With all the buzz around data protection and cloud something seems to have been lost in space. We talk about instant, incremental and online backups as well as data deduplication, but what really needs to be the focus is recovery. Right?
All of the fancy bells and whistles of today’s products mean nothing if you cannot get the data back. On top of that, the data must come back and be useable. You may back up 5 terabytes in 30 seconds, which is impressive, but if you cannot recover that data and use it, then the point is moot. Why? Because the data does you no good if it cannot be used after a failure.
That leaves us back at the beginning. While backup is important, recovery is key. But (there is always a but, right?) the kicker is that data has to be recovered not only from backups taken last night or a week ago, but also from last year or 15 years ago.
And that is the rub. How do you make sure your data is recoverable? Do you test it often? Do you test every backup with a mock restore? Do you monitor every bit, block and byte that is protected? Doubtful. (If you do you have way too much time on your hands). That begs the question, “How do I make sure I can recover my data?”
There are three main ways to do this. The first is simple and easy, but time consuming. Spot-check your data every week or so to make sure that your data can be recovered. For example, a restore of some of your production servers into a test/development environment, where the data can then be used to make sure it is viable. This eats up the clock and takes extra man-hours, so very few take the time. Disaster recovery testing is another example of this.
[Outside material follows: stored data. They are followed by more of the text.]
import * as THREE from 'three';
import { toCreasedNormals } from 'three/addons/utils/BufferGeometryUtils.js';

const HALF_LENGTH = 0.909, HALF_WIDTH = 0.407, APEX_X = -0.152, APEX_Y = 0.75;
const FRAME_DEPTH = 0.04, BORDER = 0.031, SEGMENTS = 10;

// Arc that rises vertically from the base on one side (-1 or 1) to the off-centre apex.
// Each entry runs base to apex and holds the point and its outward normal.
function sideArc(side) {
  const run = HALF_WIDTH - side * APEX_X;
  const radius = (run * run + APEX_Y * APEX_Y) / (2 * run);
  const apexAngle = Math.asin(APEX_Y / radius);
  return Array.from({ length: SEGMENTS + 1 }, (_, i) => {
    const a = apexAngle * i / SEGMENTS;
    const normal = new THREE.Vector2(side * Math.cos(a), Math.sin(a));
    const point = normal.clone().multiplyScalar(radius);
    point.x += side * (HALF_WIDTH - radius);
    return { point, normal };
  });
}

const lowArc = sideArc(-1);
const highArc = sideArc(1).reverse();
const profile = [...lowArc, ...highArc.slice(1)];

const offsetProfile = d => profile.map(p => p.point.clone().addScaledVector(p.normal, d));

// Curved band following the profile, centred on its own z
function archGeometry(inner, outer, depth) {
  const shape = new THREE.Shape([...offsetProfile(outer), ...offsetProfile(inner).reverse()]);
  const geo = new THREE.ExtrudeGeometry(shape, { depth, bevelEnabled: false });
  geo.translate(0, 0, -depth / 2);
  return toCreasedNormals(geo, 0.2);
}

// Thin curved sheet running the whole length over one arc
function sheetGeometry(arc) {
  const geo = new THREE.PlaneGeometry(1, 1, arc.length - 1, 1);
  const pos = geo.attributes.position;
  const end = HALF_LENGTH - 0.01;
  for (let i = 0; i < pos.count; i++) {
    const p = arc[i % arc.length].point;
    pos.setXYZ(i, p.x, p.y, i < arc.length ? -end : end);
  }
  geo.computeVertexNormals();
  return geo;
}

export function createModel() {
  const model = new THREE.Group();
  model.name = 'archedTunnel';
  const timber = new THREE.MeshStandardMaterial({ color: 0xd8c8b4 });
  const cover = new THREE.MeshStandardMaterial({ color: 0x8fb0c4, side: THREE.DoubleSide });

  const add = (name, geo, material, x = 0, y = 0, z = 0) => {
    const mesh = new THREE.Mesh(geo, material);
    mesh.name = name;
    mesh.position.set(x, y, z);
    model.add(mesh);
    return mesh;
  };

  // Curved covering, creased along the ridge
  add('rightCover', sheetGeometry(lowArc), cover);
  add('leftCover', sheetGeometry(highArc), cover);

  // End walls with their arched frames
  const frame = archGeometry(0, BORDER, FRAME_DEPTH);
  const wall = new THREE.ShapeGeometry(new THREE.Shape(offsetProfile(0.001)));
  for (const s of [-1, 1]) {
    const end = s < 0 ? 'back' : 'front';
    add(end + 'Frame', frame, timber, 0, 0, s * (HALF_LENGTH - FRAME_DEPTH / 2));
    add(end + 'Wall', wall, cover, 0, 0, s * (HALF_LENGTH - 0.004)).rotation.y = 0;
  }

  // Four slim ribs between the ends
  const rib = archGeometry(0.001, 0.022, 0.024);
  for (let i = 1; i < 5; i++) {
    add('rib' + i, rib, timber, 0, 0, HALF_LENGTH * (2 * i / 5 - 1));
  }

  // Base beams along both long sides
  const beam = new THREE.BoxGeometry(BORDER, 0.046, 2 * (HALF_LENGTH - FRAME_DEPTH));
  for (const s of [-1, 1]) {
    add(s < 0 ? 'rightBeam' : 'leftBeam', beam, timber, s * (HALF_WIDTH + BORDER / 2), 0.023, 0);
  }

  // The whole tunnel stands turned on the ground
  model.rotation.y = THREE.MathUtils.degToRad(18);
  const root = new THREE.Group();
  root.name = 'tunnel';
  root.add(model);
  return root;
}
The second is to audit your backups. The best data protection applications allow you to store multiple copies of the data in multiple types of media, which can be audited to make sure the data is still viable. This is crucial for long-term data storage, as once data is written and kept for more than a year there is a risk that the original source of the data is no longer in existence. That is where an audit comes in handy. The ability to log into your data protection application and scan the backup media to make sure all of the checksums and meta data match with the original backup/archive. If they do not, then the second copy of the data is used to rebuild that backup media. This is important for data that is kept for longer periods of time.
The third is simple, but you never see it. As a matter of fact, a company would have to believe in its product so much that it is willing to place the entire business on the line for it. What am I talking about? A vendor that guarantees it can recover your data. Those rarely exist in the marketplace today, so this simple idea is quite complex. A company that does this would have to have a product that is so robust and well built that the recovery of data is fast, simple and guaranteed. Who in its right mind would do this?
STORServer is now happy to provide that peace of mind. The company is the only vendor in the market that sells a product with a data recovery guarantee.
Can your vendor guarantee your recovery?